Monday, October 7, 2013

Where Science and Art Coincide (7)

Another way of looking at the dimensional number system is as a spectrum entailing the dynamic interaction of both quantitative and qualitative aspects (in relative terms).

From this perspective the only number that remains undefined on this spectrum is 1, as it is the only number where both quantitative and qualitative characteristics are absolutely similar.

Again, as the 1st root of 1 is 1, this is the only number where the corresponding roots of 1 are identical with the original dimensional number (i.e. power) of the number!

This would further imply that the correct dynamic interpretation of the Riemann Zeta Functions is that it in fact represents the number system (considered as a spectrum) with the only number undefined in this system where s (the dimensional number) = 1.

This (Type 2) dimensional number system also has intimate connections with Euler's Identity.

In fact Euler's Identity - or at least the slightly modified form I employ - provides the ready means of calculating all the various root values of 1 (which in this new interpretation have both quantitative and qualitative interpretations which are complementary).

Now Euler's Identity can be expressed as,

e = – 1

However the more fundamental version is obtained from squaring both sides so that,

e2iπ   1

More correctly this can be expressed as

e2iπ   11

I have explained the profound holistic importance of these number symbols before.

e is unique in the sense that both its differential and integral are the same.

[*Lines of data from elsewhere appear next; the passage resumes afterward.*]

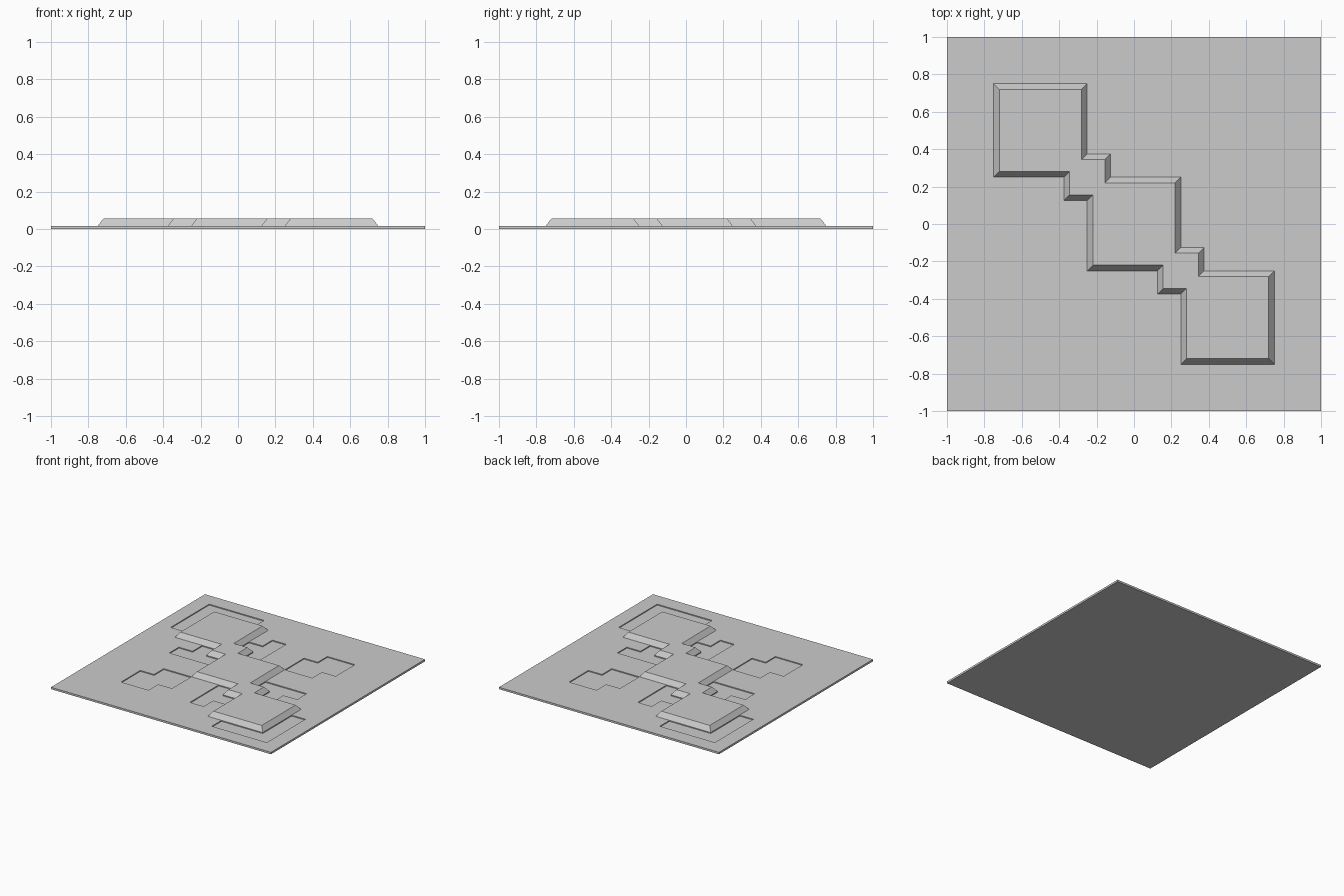
import bpy, bmesh
from mathutils import Vector

old = bpy.data.objects.get("Cube")
if old:
    bpy.data.objects.remove(old, do_unlink=True)

CELL = 0.125      # plan grid
BASE_TOP = 0.016
DEPTH = 0.008     # shallow recess depth
TOP = 0.055
SLOPE = 0.03      # inset of the sloping rim

grey = bpy.data.materials.new("plain grey")
grey.use_nodes = True
grey.diffuse_color = (0.6, 0.6, 0.6, 1)
grey.node_tree.nodes["Principled BSDF"].inputs["Base Color"].default_value = (0.6, 0.6, 0.6, 1)


def finish(bm, name):
    bmesh.ops.recalc_face_normals(bm, faces=bm.faces)
    mesh = bpy.data.meshes.new(name)
    bm.to_mesh(mesh)
    bm.free()
    mesh.materials.append(grey)
    obj = bpy.data.objects.new(name, mesh)
    bpy.context.collection.objects.link(obj)
    return obj


# Recessed rectangles in grid cells (x0, y0, x1, y1), repeated by a half turn
half = [(-7, 3, -3, 7), (-5, -5, -3, -3), (-4, -4, -2, -2),
        (-5, 0, -2, 1), (-4, 0, -2, 2), (-1, 2, 0, 5), (-2, 2, 0, 4)]
recesses = half + [(-c, -d, -a, -b) for a, b, c, d in half]


def is_recessed(face):
    c = face.calc_center_median() / CELL
    return any(x0 < c.x < x1 and y0 < c.y < y1 for x0, y0, x1, y1 in recesses)


# Base plate: gridded top with vertical-walled shallow recesses
bm = bmesh.new()
bmesh.ops.create_grid(bm, x_segments=16, y_segments=16, size=1)
bmesh.ops.translate(bm, verts=bm.verts, vec=(0, 0, BASE_TOP))
rim = [e for e in bm.edges if e.is_boundary]
sunk = [f for f in bm.faces if is_recessed(f)]
new = bmesh.ops.extrude_face_region(bm, geom=sunk)["geom"]
bmesh.ops.translate(bm, verts=[g for g in new if isinstance(g, bmesh.types.BMVert)],
                    vec=(0, 0, -DEPTH))
bmesh.ops.delete(bm, geom=[f for f in sunk if f.is_valid], context="FACES")
# Sides and underside
new = bmesh.ops.extrude_edge_only(bm, edges=rim)["geom"]
for v in (g for g in new if isinstance(g, bmesh.types.BMVert)):
    v.co.z = 0
bmesh.ops.contextual_create(bm, geom=[g for g in new if isinstance(g, bmesh.types.BMEdge)])
bmesh.ops.dissolve_limit(bm, angle_limit=0.01, verts=bm.verts, edges=bm.edges)
finish(bm, "base_plate")

# Raised stepped block: half outline, closed by a half turn
steps = [(-6, 2), (-3, 2), (-3, 1), (-2, 1), (-2, -2), (1, -2), (1, -3), (2, -3), (2, -6)]
outline = [Vector(p) * CELL for p in steps]
outline += [-p for p in outline]
# Outer corners shared by both halves
outline.insert(len(steps), Vector((6, -6)) * CELL)
outline.append(Vector((-6, 6)) * CELL)


def inset(points, amount):
    """Mitred inward offset of a counter-clockwise right-angled outline."""
    result = []
    for i, p in enumerate(points):
        a = (p - points[i - 1]).normalized()
        b = (points[(i + 1) % len(points)] - p).normalized()
        result.append(p + amount * Vector((-a.y - b.y, a.x + b.x)))
    return result


bm = bmesh.new()
levels = [(outline, BASE_TOP - DEPTH), (outline, BASE_TOP), (inset(outline, SLOPE), TOP)]
loops = [[bm.verts.new((p.x, p.y, z)) for p in pts] for pts, z in levels]
n = len(outline)
for low, high in zip(loops, loops[1:]):
    for i in range(n):
        j = (i + 1) % n
        bm.faces.new((low[i], low[j], high[j], high[i]))
bm.faces.new(loops[-1])
bm.faces.new(loops[0][::-1])
finish(bm, "raised_stepped_block")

Therefore in experiential terms e plays the role of the symbol where both (analytic) differentiation and (holistic) integration are ultimately identical.

Now with respect to the unit circle, 2π represents the circumference. However in analytic terms this will still have positive extension.

However if we try and envisage a circle whose radius simultaneously has the same positive and negative unit value, in dynamic terms this will shrink to a point where the (linear) diameter and (circular) circumference approach identity.

Therefore if we are to properly interpret the Euler Identity we must combine both Type 1 (analytic) and Type 2 (holistic) interpretations.

In spiritual contemplative terms the very means of achieving ultimate unity (which of course can only be approximated in dynamic terms) entails seeking this ultimate identity with respect to both finite (analytic) and infinite (holistic) understanding.

And as number - properly understood - represents the very basis of such experience, the very notion of 1 comprehensively understanding 1 (as numerical unity) entails the same process.

Now the very reason why this is not apparent in customary terms is precisely because Conventional Mathematics employs a merely reduced (i.e. absolute) analytic notion of number.

However the journey to understanding this notion of 1 in a comprehensive dynamic manner (where both analytic and holistic appreciation interact) is inseparable from the spiritual contemplative process of achieving unity of all experience.

So again properly understood the fundamental Euler Identity opens up a remarkable window of appreciation to both the Type 1 and Type 2 aspects of the number system.

So for example any number (k) in the Type 1 system can be expressed as

ke2iπ

Therefore for example 2 in the Type 1 system is expressed as

2e2iπ  = 2 i.e. 21

Then k in the Type 2 system is expressed as

e(2iπ)k

Therefore 2 in the Type 2 system is expressed as

e(2iπ)2 = 2 i.e. 12

Now of course roots will be expressed as the reciprocals of whole numbers

Now De Moivre's formula can be easily obtained from Euler's Identity.

Therefore to obtain the corresponding roots of 1 (using the fundamental Euler Identity)

e2iπ = cos(2π) + i sin( ) where 2π (measured in radians) = 360 degrees

Therefore to get the k roots of 1 we obtain,

e2iπ/k  = cos(2πk) + i sin(2πk )  where k = 1/k, 2/k, ....k/k

So for example to obtain the 3 roots of 1, we let k = 1/3, 2/3 and 3/3 respectively.

Therefore the 1st root for k = 1/3 is

e2iπ/3 = cos(2π/3) + i sin(2π/3 )  = cos 120  + i sin 120

= – 1/2 + .866 i

The 2nd root for k = 2/3 is

e4iπ/3  = cos(4π/3) + i sin(4π/2) = cos 240 + i sin 240

= – 1/2  .866 i

The 3rd root for k = 3/3 is

e6iπ/3  = cos(6π/3) + i sin(6π/2) = cos 360 + i sin 360

= 1

There is an intimate connection here with the (finite) Zeta 2 Function

The Zeta 2 Function represents all the non-trivial solutions for roots i.e. all those except 1)

Therefore the first 2 solutions above for k = 1/3 and 2/3 represent the solutions for the Zeta 2 Function (where t = 3)

ζ2(s) =  1 + s+ s+ s+….. + st – 1 (with t prime) = 0, where t = 3

i.e. 1 + s+ s2   = 0